I realize we don't have any colloquially written Italian for a very long time and that by 1950 only 2% of the population was speaking the Italian used today, still, if any colloquial is found that is very old and 'in summa' is in there that might be good evidence that this filler expression never died out from the 1st century.


1 Answer 1


In modern Italian it's spelt as a single word (insomma).

As to its origins, dictionaries give as its origin in somma, either as a Latin or an Italian phrase.

Notice that a somma is the result of an addition (a “sum”): with insomma you're summing up your conclusions, basically. Latin ad summum, on the other hand, means “toward the highest point”, or figuratively “to the utmost”; see for instance https://dizionari.corriere.it/dizionario_latino/Latino/S/summum_1.shtml

(Somma in the meaning of “sum” comes itself indirectly from the same adjective summus, but through a longer path.)
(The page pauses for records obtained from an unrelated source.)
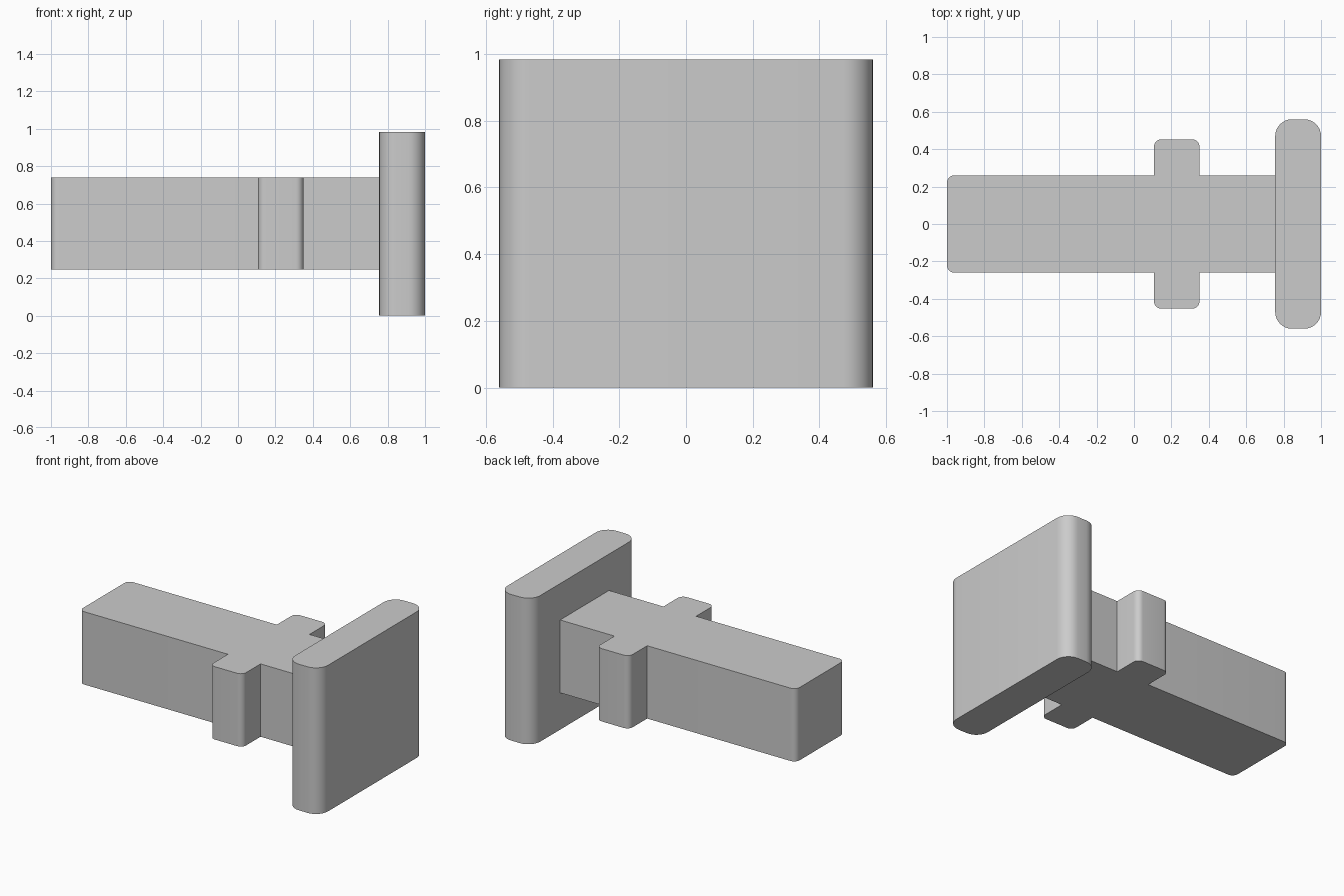
import bpy, bmesh, math
from mathutils import Vector

cube = bpy.data.objects.get("Cube")
if cube:
    bpy.data.objects.remove(cube, do_unlink=True)

grey = bpy.data.materials.new("plain grey")
grey.use_nodes = True
grey.diffuse_color = (0.6, 0.6, 0.6, 1)
grey.node_tree.nodes["Principled BSDF"].inputs["Base Color"].default_value = grey.diffuse_color


def round_corner(before, corner, after, radius, steps=8):
    """Arc points replacing one square corner of a profile."""
    a, b = (before - corner).normalized(), (after - corner).normalized()
    centre = corner + (a + b) * radius
    return [centre - b * radius * math.cos(t) - a * radius * math.sin(t)
            for t in (math.pi / 2 * i / steps for i in range(steps + 1))]


def extrude_profile(name, corners, bottom, top):
    """Extrude an outline of (x, y, corner radius) between two heights."""
    points = []
    for i, (x, y, radius) in enumerate(corners):
        here = Vector((x, y))
        before = Vector(corners[i - 1][:2])
        after = Vector(corners[(i + 1) % len(corners)][:2])
        points += round_corner(before, here, after, radius) if radius else [here]
    bm = bmesh.new()
    face = bm.faces.new([bm.verts.new((p.x, p.y, bottom)) for p in points])
    result = bmesh.ops.extrude_face_region(bm, geom=[face])
    raised = [v for v in result["geom"] if isinstance(v, bmesh.types.BMVert)]
    bmesh.ops.translate(bm, verts=raised, vec=(0, 0, top - bottom))
    bmesh.ops.recalc_face_normals(bm, faces=bm.faces)
    mesh = bpy.data.meshes.new(name)
    bm.to_mesh(mesh)
    bm.free()
    mesh.materials.append(grey)
    obj = bpy.data.objects.new(name, mesh)
    bpy.context.collection.objects.link(obj)
    bpy.ops.object.select_all(action="DESELECT")
    obj.select_set(True)
    bpy.context.view_layer.objects.active = obj
    bpy.ops.object.shade_smooth_by_angle(angle=math.radians(30))


def mirrored(half):
    """Complete a front-half outline with its mirror image in y."""
    return half + [(x, -y, r) for x, y, r in reversed(half)]


# Bar with a lug on each side
extrude_profile("bar_with_lugs", mirrored([
    (-1, -0.26, 0.04), (0.107, -0.26, 0), (0.107, -0.453, 0.04),
    (0.35, -0.453, 0.04), (0.35, -0.26, 0), (0.76, -0.26, 0)]), 0.248, 0.738)

# Upright end plate with rounded vertical edges
extrude_profile("end_plate", mirrored([(0.755, -0.56, 0.09), (1, -0.56, 0.09)]), 0, 0.983)
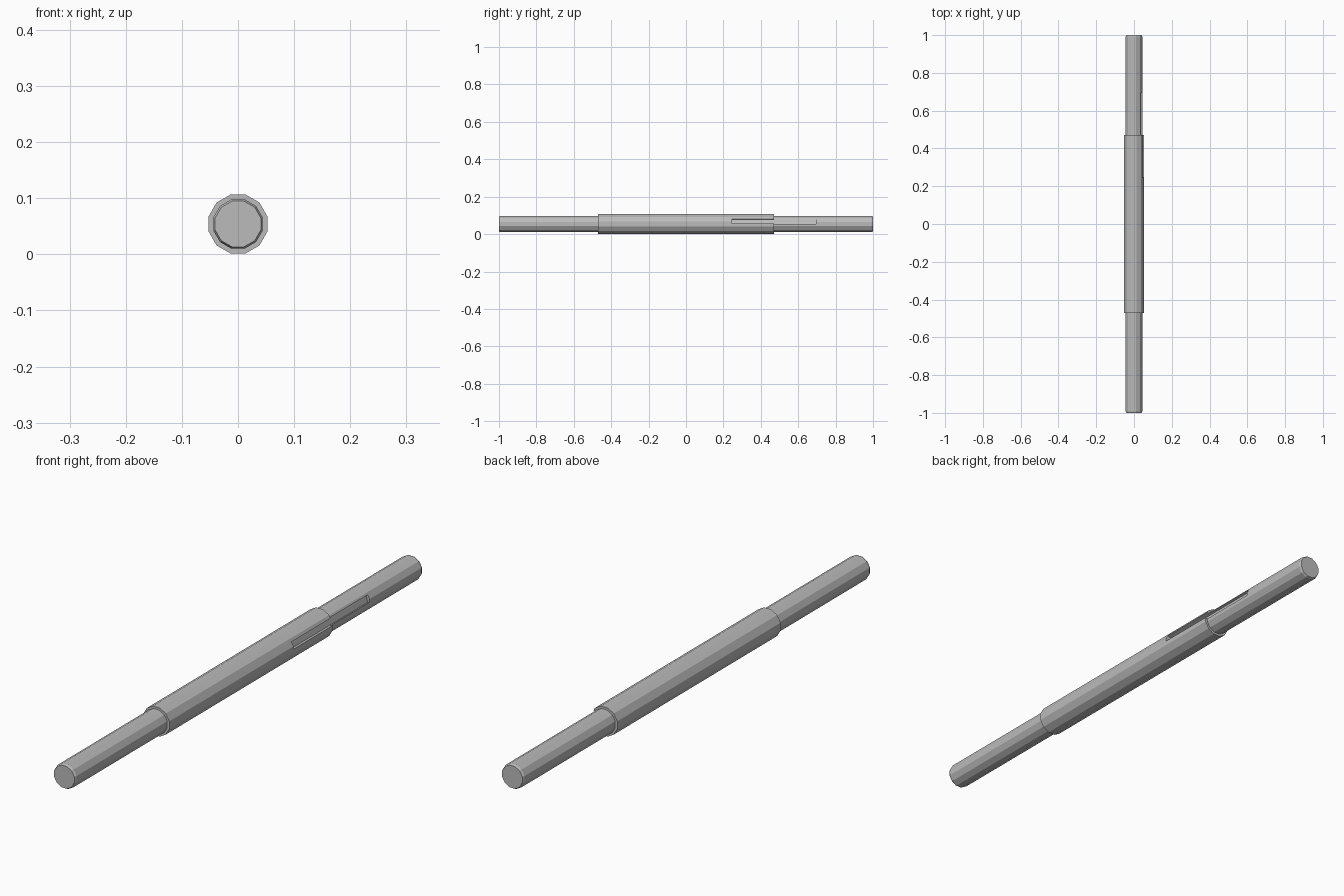
import bpy, bmesh, math
from mathutils import Matrix, Vector

cube = bpy.data.objects.get("Cube")
if cube:
    bpy.data.objects.remove(cube, do_unlink=True)

CENTRE_Z = 0.054
SIDES = 12

steel = bpy.data.materials.new("grey steel")
steel.use_nodes = True
steel.diffuse_color = (0.5, 0.5, 0.5, 1)
steel.node_tree.nodes["Principled BSDF"].inputs["Base Color"].default_value = (0.5, 0.5, 0.5, 1)


def finish(name, bm):
    bmesh.ops.recalc_face_normals(bm, faces=bm.faces)
    mesh = bpy.data.meshes.new(name)
    bm.to_mesh(mesh)
    bm.free()
    obj = bpy.data.objects.new(name, mesh)
    bpy.context.collection.objects.link(obj)
    mesh.materials.append(steel)
    return obj


# Stepped shaft: (y, radius) profile swept around the y axis, ends bevelled
half = [(0.47, 0.054), (0.47, 0.0455), (0.992, 0.0455), (1.0, 0.042)]
profile = [(-y, r) for y, r in reversed(half)] + half
bm = bmesh.new()
rings = []
for y, r in profile:
    angles = [2 * math.pi * (i + 0.5) / SIDES for i in range(SIDES)]
    rings.append([bm.verts.new((r * math.cos(a), y, CENTRE_Z + r * math.sin(a))) for a in angles])
for a, b in zip(rings, rings[1:]):
    for i in range(SIDES):
        j = (i + 1) % SIDES
        bm.faces.new((a[i], a[j], b[j], b[i]))
bm.faces.new(rings[0])
bm.faces.new(rings[-1])
shaft = finish("shaft", bm)

# Keyway cutter: a long box sunk into the left side, tilted slightly upwards
bm = bmesh.new()
bmesh.ops.create_cube(bm, size=1)
tilt = Matrix.Rotation(math.radians(-18), 4, 'Y')
place = Matrix.Translation((0, 0, CENTRE_Z)) @ tilt @ Matrix.Translation((0.064, 0.47, 0))
bm.transform(place @ Matrix.Diagonal((0.06, 0.45, 0.026, 1)))
cutter = finish("keyway_cutter", bm)
cutter.hide_render = True
cutter.hide_viewport = True

cut = shaft.modifiers.new("keyway", 'BOOLEAN')
cut.operation = 'DIFFERENCE'
cut.solver = 'EXACT'
cut.object = cutter

# Soft facets with crisp steps
bpy.context.view_layer.objects.active = shaft
shaft.select_set(True)
bpy.ops.object.modifier_apply(modifier="keyway")
bpy.data.objects.remove(cutter, do_unlink=True)
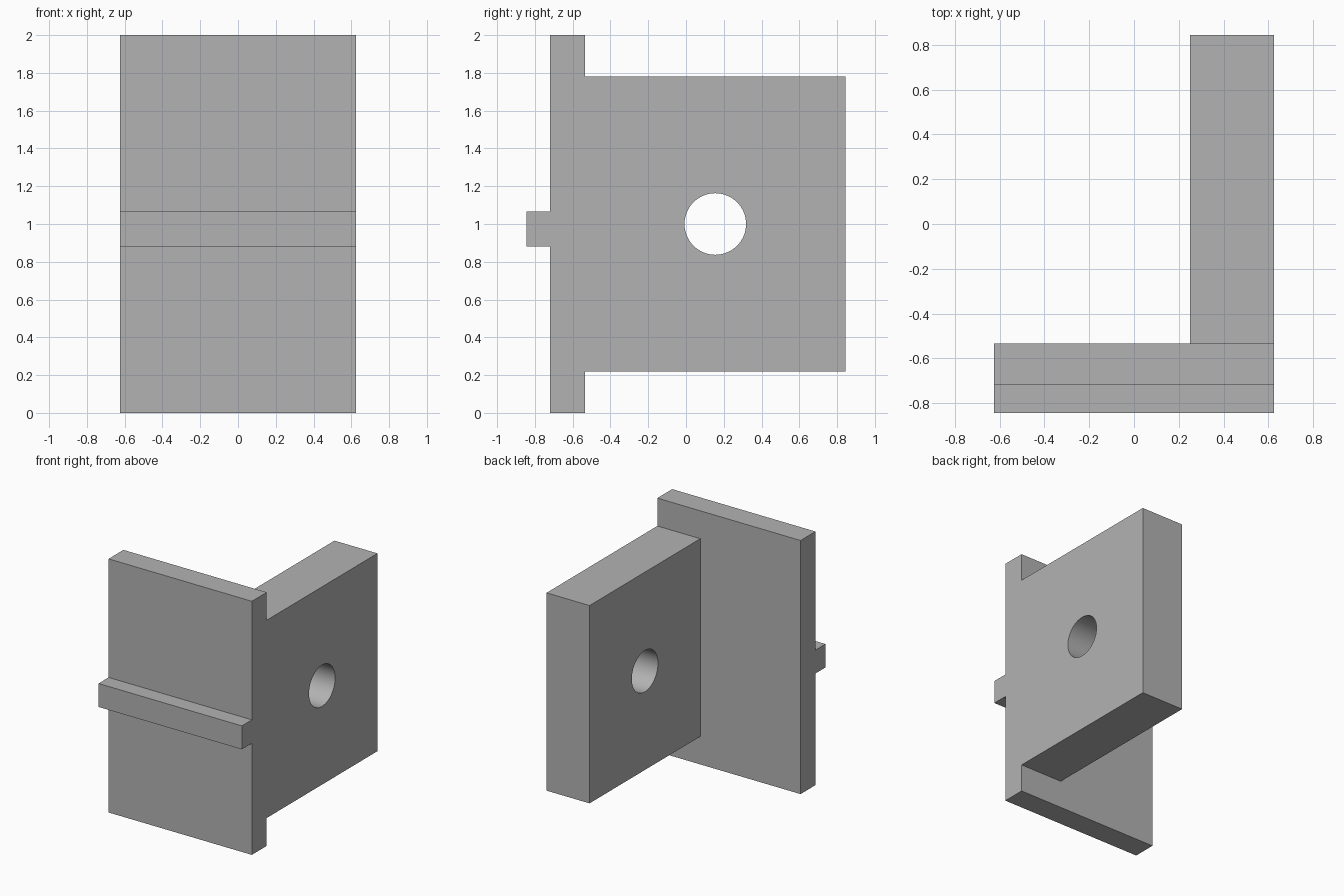
import bpy
import bmesh
import math
from mathutils import Matrix, Vector

if "Cube" in bpy.data.objects:
    bpy.data.objects.remove(bpy.data.objects["Cube"])

grey = bpy.data.materials.new("plain grey")
grey.use_nodes = True
grey.diffuse_color = (0.45, 0.45, 0.45, 1)
grey.node_tree.nodes["Principled BSDF"].inputs["Base Color"].default_value = grey.diffuse_color


def add_object(name, bm):
    bmesh.ops.recalc_face_normals(bm, faces=bm.faces)
    mesh = bpy.data.meshes.new(name)
    bm.to_mesh(mesh)
    bm.free()
    mesh.materials.append(grey)
    obj = bpy.data.objects.new(name, mesh)
    bpy.context.collection.objects.link(obj)
    return obj


def extrude_profile(name, points, x0, x1):
    """Extrude a closed (y, z) outline along x."""
    bm = bmesh.new()
    face = bm.faces.new([bm.verts.new((x0, y, z)) for y, z in points])
    grown = bmesh.ops.extrude_face_region(bm, geom=[face])["geom"]
    verts = [v for v in grown if isinstance(v, bmesh.types.BMVert)]
    bmesh.ops.translate(bm, vec=(x1 - x0, 0, 0), verts=verts)
    return add_object(name, bm)


def boolean(target, tool, operation):
    mod = target.modifiers.new(operation.title(), "BOOLEAN")
    mod.operation, mod.solver, mod.object = operation, "EXACT", tool
    bpy.context.view_layer.objects.active = target
    bpy.ops.object.modifier_apply(modifier=mod.name)
    bpy.data.objects.remove(tool)


HALF_WIDTH = 0.625
FRONT, BACK = -0.72, -0.535      # faces of the upright plate
RIB_FRONT, RIB_LOW, RIB_HIGH = -0.845, 0.88, 1.065

# Upright plate with the horizontal rib across its front
bracket = extrude_profile("bracket", [
    (FRONT, 0), (BACK, 0), (BACK, 2), (FRONT, 2),
    (FRONT, RIB_HIGH), (RIB_FRONT, RIB_HIGH),
    (RIB_FRONT, RIB_LOW), (FRONT, RIB_LOW)], -HALF_WIDTH, HALF_WIDTH)

# Thick flange running backwards, flush with the plate's left edge
flange = extrude_profile("flange", [
    (-0.6, 0.22), (0.845, 0.22), (0.845, 1.78), (-0.6, 1.78)], 0.25, HALF_WIDTH)
boolean(bracket, flange, "UNION")

# Round hole through the flange
bm = bmesh.new()
bmesh.ops.create_cone(
    bm, cap_ends=True, segments=64, radius1=0.163, radius2=0.163, depth=1,
    matrix=Matrix.Translation(Vector((0.44, 0.155, 1.0))) @ Matrix.Rotation(math.pi / 2, 4, "Y"))
boolean(bracket, add_object("hole_cutter", bm), "DIFFERENCE")

# Smooth hole wall, sharp edges elsewhere
bpy.ops.object.select_all(action="DESELECT")
bracket.select_set(True)
bpy.context.view_layer.objects.active = bracket
bpy.ops.object.shade_smooth_by_angle(angle=math.radians(30))
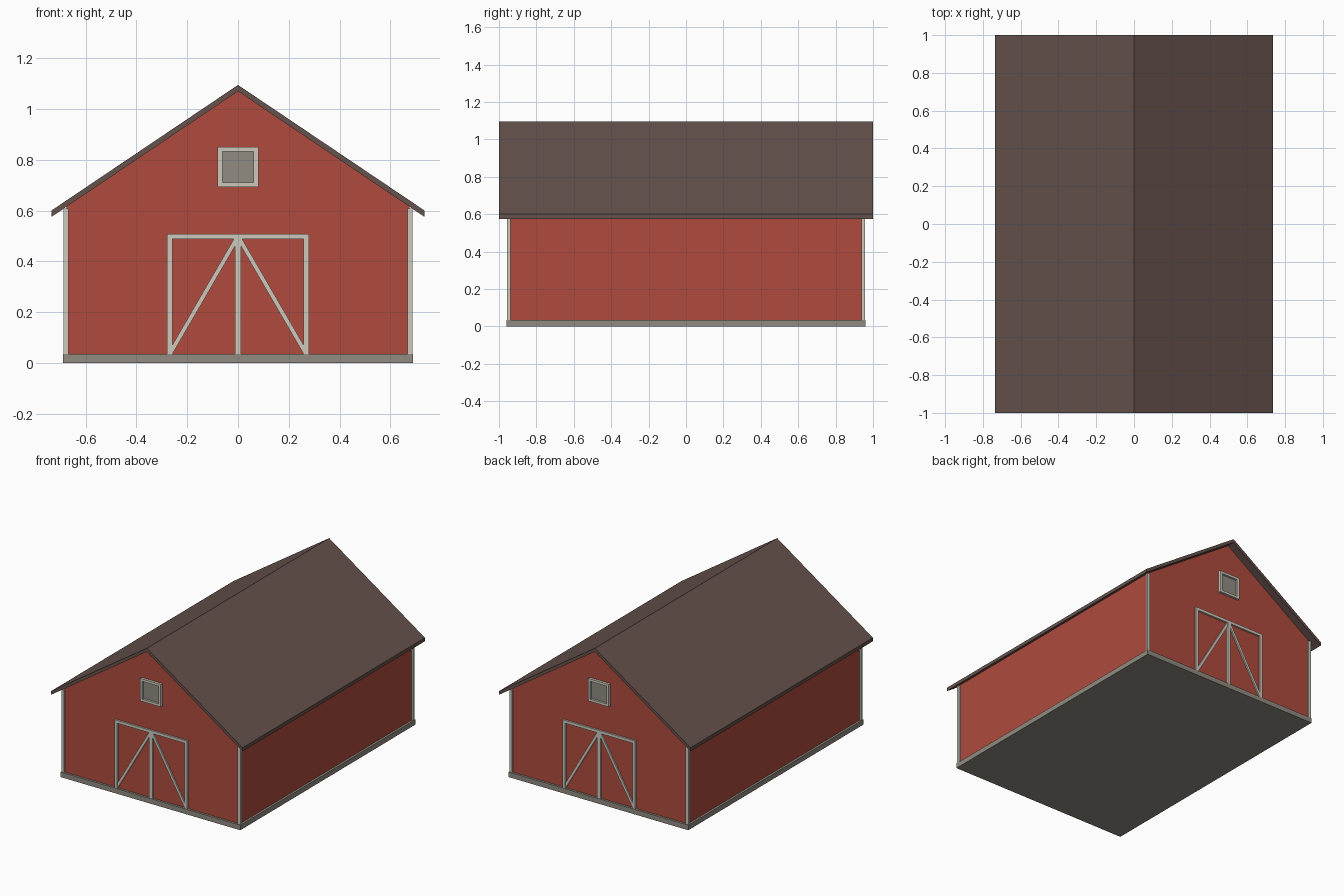
import bpy
import bmesh
from math import atan2, hypot
from mathutils import Matrix

cube = bpy.data.objects.get("Cube")
if cube:
    bpy.data.objects.remove(cube, do_unlink=True)


def material(name, srgb):
    color = [(c / 255) ** 2.2 for c in srgb] + [1]
    mat = bpy.data.materials.new(name)
    mat.use_nodes = True
    mat.diffuse_color = color
    bsdf = mat.node_tree.nodes["Principled BSDF"]
    bsdf.inputs["Base Color"].default_value = color
    bsdf.inputs["Roughness"].default_value = 0.9
    return mat


RED = material("barn red", (174, 76, 64))
TRIM = material("trim white", (204, 199, 187))
STONE = material("stone grey", (144, 139, 129))
BROWN = material("roof brown", (102, 83, 78))


def finish(name, bm, mat):
    bmesh.ops.recalc_face_normals(bm, faces=bm.faces)
    mesh = bpy.data.meshes.new(name)
    bm.to_mesh(mesh)
    bm.free()
    mesh.materials.append(mat)
    obj = bpy.data.objects.new(name, mesh)
    bpy.context.collection.objects.link(obj)
    return obj


def box(name, x, y, z, mat):
    """Box spanning the given (low, high) ranges."""
    bm = bmesh.new()
    bmesh.ops.create_cube(bm, size=1)
    for v in bm.verts:
        v.co = [(a + b) / 2 + c * (b - a) for c, (a, b) in zip(v.co, (x, y, z))]
    return finish(name, bm, mat)


def prism(name, outline, half_depth, mat):
    """Extrude an x-z outline along y."""
    bm = bmesh.new()
    face = bm.faces.new([bm.verts.new((x, -half_depth, z)) for x, z in outline])
    new = bmesh.ops.extrude_face_region(bm, geom=[face])["geom"]
    verts = [g for g in new if isinstance(g, bmesh.types.BMVert)]
    bmesh.ops.translate(bm, verts=verts, vec=(0, 2 * half_depth, 0))
    return finish(name, bm, mat)


def brace(name, start, end, width, y, mat):
    """Sloping board between two x-z points."""
    dx, dz = end[0] - start[0], end[1] - start[1]
    obj = box(name, (0, hypot(dx, dz)), y, (-width / 2, width / 2), mat)
    obj.data.transform(Matrix.Translation((start[0], 0, start[1]))
                       @ Matrix.Rotation(-atan2(dz, dx), 4, "Y"))
    return obj


# Sizes
BASE = 0.035
RIDGE, SLOPE, THICK = 1.07, 0.673, 0.025
WALL_X, WALL_Y = 0.675, 0.945
EAVE_X = 0.735


def under(x):
    return RIDGE - SLOPE * abs(x)


# Foundation, walls and roof
box("foundation", (-0.69, 0.69), (-0.96, 0.96), (0, BASE), STONE)
prism("walls", [(-WALL_X, BASE), (WALL_X, BASE), (WALL_X, under(WALL_X)),
                (0, RIDGE), (-WALL_X, under(WALL_X))], WALL_Y, RED)
eave = under(EAVE_X)
prism("roof", [(-EAVE_X, eave), (0, RIDGE), (EAVE_X, eave),
               (EAVE_X, eave + THICK), (0, RIDGE + THICK),
               (-EAVE_X, eave + THICK)], 1, BROWN)

# Corner posts
for sx, side in ((1, "left"), (-1, "right")):
    for sy, end in ((-1, "front"), (1, "back")):
        box(f"{end}_{side}_corner_post", sorted((sx * 0.667, sx * 0.687)),
            sorted((sy * 0.938, sy * 0.956)), (BASE, under(0.687)), TRIM)

# Double doors and loft window on both gable ends
for sy, end in ((-1, "front"), (1, "back")):
    def span(out):
        return sorted((sy * (WALL_Y - 0.01), sy * out))

    frame_y, brace_y = span(0.957), span(0.955)
    box(f"{end}_door_header", (-0.28, 0.28), frame_y, (0.488, 0.508), TRIM)
    box(f"{end}_door_middle", (-0.012, 0.012), frame_y, (BASE, 0.488), TRIM)
    for sx, side in ((1, "left"), (-1, "right")):
        box(f"{end}_{side}_door_jamb", sorted((sx * 0.258, sx * 0.28)),
            frame_y, (BASE, 0.488), TRIM)
        brace(f"{end}_{side}_door_brace", (sx * 0.265, 0.042),
              (sx * 0.008, 0.485), 0.018, brace_y, TRIM)
        box(f"{end}_{side}_window_frame", sorted((sx * 0.062, sx * 0.08)),
            span(0.962), (0.693, 0.85), TRIM)
    for z, part in ((0.693, "sill"), (0.833, "head")):
        box(f"{end}_window_{part}", (-0.062, 0.062), span(0.962),
            (z, z + 0.017), TRIM)
    box(f"{end}_window_pane", (-0.062, 0.062), span(0.948),
        (0.71, 0.833), STONE)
  • Thanks but you answered a different question. My question is not: "is the meaning of 'insomma' similar to the meaning of 'ad summum?'" rather my question is: do we have any evidence that 'insomma' has been a filler expression (an expression you say when you're collecting your thoughts) for as long as we've had records of that type of speech act?
    – bobsmith76
    Apr 23, 2023 at 9:33
  • @bobsmith76 Thanks for clarifying, but I'm not sure I understand yet. As for “this filler expression never died out from the 1st century”, the premise is false since insomma didn't exist in the 1st century; according to Zingarelli it dates from about 1261. If you're asking about all kinds of “filler expression” of this general kind, in both Latin and Italian, the question seems off topic about Latin (but there is a SE about Latin) and quite broad about Italian.
    – DaG
    Apr 23, 2023 at 13:41
  • And anyhow, I see now that I was somehow answering to the question as phrased in the title: “Does 'in somma' directly descend from the Latin 'ad summum"”, and I have shown that the answer is “no”.
    – DaG
    Apr 23, 2023 at 13:42
  • The filler expression used by some people of the Italian peninsula in the first century CE was 'ad summum', at least given the minor evidence that we have. So what I'm trying to figure out is if that expression remained the filler expression of the people of the Italian Peninsula except that a few syllables were slightly altered. The fact that 'insomma' dates from 1261 does not help things because we need to know if it was used a filler expression. Of course we have no evidence of what the filler expression was for a very long time. But if it can be shown that
    – bobsmith76
    Apr 23, 2023 at 22:53
  • 'insomma' only recently became a filler expression in the last 30 years or so that that at least would be evidence against the theory.
    – bobsmith76
    Apr 23, 2023 at 22:56

Your Answer

By clicking “Post Your Answer”, you agree to our terms of service and acknowledge you have read our privacy policy.

Not the answer you're looking for? Browse other questions tagged or ask your own question.